Excited cries crescendo as we walk down the hall. Eleven-month-old Tom has spotted his beloved shapes jigsaw book. Giggles ring out as he turns the pages, busying himself removing stars and triangles, circles, squares and rectangles. Each piece is a triumph, held up for my inspection, and then carefully placed into his mouth for further examination. “Don’t eat it!”, I say as he clamps down on a cardboard cut-out.
This baby loves his shapes. Not that that surprises me. He’s a boy, so his Y chromosome may predispose him to a higher level of spatial awareness than a girl. The truth is, studies on this subject have returned varied results. Nonetheless, the two genders do have very different methods for solving problems.
“Boys have better gross motor skills, while girls have better fine motor skills,” explains psychologist Linda Blair. From about 18 months, it’s a matter of how each gender regards the material: girls may like to handle a shape and take their time looking at it, while boys will probably want to be ‘posting’ shapes through any hole they can find. As a result, boys may appear more spatially aware and competent in demonstrating their abilities with shapes, but this is not necessarily the case.
What is certain is that at this age Tom’s brain is manipulating those angles, figuring out which of the holes in his shape-sorter matches the three-dimensional object he has in his hand. He usually begins by playing with the circle, lifting it to his lips before pushing it through the opening, lingering a little, holding on to the edges before finally releasing it with a clatter into the container. The oval comes next. The hexagon and the pentagon (in that order) always follow, efficiently dispatched through their respective windows. Of course, this is not only a fascinating mental exercise, it also hones those crucial hand-eye coordination skills.
“Babies only start to coordinate their hands with what they see around them at about six months of age,” explains Blair. “Soon, he will make the connection that his hands can do things with objects that his eyes can see, which is why he will constantly reach out and grab things – at this stage, it doesn’t matter what the shape is. However, within a few months, three dimensions become very important: as he starts to walk, he will become more interested in different shapes. After all, if you’re falling down, you want to be able to identify what different surface shapes are likely to soften the blow.”
Tom has favourite shapes, but he also has not-so-favourite ones, and he disdainfully flings the square and the trapezium away behind him.
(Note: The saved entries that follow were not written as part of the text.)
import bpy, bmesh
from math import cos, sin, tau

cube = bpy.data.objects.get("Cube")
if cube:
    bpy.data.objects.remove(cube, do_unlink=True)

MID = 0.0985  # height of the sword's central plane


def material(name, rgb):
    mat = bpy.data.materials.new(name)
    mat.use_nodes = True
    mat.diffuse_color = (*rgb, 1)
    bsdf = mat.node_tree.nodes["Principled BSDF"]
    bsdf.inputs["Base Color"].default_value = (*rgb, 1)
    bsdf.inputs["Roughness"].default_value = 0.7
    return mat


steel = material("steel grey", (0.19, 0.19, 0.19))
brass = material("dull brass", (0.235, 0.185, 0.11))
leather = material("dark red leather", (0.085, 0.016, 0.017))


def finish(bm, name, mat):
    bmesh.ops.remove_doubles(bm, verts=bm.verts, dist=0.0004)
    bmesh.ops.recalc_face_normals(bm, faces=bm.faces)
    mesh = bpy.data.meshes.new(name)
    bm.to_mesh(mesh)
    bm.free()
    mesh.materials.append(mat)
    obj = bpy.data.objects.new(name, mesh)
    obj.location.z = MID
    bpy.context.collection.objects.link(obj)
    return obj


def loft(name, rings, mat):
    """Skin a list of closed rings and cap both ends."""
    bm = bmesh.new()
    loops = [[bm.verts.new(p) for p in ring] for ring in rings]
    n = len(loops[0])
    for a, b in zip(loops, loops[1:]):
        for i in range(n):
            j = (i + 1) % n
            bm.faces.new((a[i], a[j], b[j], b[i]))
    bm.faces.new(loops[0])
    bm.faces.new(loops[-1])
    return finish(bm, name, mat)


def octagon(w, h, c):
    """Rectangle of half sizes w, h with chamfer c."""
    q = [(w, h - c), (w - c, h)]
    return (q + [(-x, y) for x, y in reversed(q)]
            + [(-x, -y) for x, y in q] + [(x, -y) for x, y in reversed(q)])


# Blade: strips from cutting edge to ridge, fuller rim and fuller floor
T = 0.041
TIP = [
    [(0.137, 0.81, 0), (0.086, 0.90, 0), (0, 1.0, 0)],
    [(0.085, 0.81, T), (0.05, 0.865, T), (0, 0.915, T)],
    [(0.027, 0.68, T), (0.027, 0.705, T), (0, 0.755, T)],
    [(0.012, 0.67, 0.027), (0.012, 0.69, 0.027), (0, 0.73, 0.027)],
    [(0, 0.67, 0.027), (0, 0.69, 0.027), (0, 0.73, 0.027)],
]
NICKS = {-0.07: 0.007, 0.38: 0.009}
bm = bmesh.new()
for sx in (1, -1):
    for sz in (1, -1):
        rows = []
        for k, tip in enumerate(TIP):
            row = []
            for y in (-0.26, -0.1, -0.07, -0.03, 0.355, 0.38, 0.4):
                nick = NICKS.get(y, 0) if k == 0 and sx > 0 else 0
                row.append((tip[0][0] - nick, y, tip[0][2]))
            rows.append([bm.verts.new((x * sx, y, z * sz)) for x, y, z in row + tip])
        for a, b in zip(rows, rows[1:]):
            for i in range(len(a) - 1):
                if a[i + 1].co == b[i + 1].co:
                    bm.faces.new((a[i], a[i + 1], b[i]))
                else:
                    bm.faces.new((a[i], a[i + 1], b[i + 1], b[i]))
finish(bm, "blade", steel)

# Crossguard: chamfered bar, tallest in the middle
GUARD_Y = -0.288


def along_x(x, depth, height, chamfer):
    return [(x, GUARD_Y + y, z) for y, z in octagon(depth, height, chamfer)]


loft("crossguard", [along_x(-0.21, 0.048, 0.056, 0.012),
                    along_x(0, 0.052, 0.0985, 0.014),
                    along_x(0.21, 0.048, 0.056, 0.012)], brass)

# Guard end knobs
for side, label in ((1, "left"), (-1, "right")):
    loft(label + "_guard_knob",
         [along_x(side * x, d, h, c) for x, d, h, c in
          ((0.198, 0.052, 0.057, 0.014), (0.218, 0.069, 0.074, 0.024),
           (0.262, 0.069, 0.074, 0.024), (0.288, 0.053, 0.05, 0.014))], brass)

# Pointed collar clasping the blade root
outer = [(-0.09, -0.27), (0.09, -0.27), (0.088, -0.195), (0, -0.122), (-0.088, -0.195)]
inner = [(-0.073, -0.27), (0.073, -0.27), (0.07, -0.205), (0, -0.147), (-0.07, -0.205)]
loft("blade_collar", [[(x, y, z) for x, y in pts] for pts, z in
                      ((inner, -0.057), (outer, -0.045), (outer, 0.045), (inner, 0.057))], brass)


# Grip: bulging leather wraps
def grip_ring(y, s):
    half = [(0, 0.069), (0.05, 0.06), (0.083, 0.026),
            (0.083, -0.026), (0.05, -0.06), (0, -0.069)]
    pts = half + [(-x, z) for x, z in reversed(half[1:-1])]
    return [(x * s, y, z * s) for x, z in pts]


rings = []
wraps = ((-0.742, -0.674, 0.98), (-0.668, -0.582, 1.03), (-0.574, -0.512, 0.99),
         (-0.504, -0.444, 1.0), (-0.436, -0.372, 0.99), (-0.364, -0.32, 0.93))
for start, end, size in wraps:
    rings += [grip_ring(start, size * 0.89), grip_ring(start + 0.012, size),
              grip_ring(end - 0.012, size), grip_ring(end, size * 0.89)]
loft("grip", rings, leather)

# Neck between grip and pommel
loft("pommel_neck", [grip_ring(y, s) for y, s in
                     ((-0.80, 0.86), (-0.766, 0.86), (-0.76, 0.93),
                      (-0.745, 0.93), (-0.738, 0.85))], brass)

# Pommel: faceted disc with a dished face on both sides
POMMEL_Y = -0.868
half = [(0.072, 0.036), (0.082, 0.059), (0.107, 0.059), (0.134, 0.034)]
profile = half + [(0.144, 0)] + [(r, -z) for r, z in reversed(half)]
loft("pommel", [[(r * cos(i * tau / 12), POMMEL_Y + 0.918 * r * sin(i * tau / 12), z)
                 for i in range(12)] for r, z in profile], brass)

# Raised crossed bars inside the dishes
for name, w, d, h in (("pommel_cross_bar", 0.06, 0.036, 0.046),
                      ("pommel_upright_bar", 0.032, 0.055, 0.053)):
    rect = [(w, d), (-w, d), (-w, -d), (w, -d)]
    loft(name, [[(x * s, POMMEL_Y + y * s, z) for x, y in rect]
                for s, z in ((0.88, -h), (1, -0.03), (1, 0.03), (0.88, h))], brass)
The trapezium I can understand – it’s an awkward shape with a geeky name, but why no love for the square? Talking of trapeziums: why do shapes have such baby-unfriendly names? Even lovely ones, like crescents or semi-circles, are a toddler tongue-twister. And that star that twinkles in the sky is probably the only time we celebrate a shape in song with our babies.
However, it seems that Tom’s celebration of certain shapes is less random than you might think. “Babies and toddlers will be most attracted to shapes that resemble the human face,” says Blair. “After all, on that shape rests their life until they are five or six. Anything that resembles a circle with two round shapes at the top, a triangle in the middle, and a crescent in the lower half is popular. At around five months, children will scream if the two circles are at the bottom and not at the top – they seek out prototypes of the face, because it makes them feel more secure.
In any case, Tom doesn’t just love circles in his shape-sorter: he loves toy wheels he can spin; balls he can throw back and forth with his grandparents; and the round doorknobs he pulls on. Even his new favourite object – the garden hose – is a circle of sorts. For now, it seems that all the world’s a shape, and Tom is eagerly learning how to piece it all together.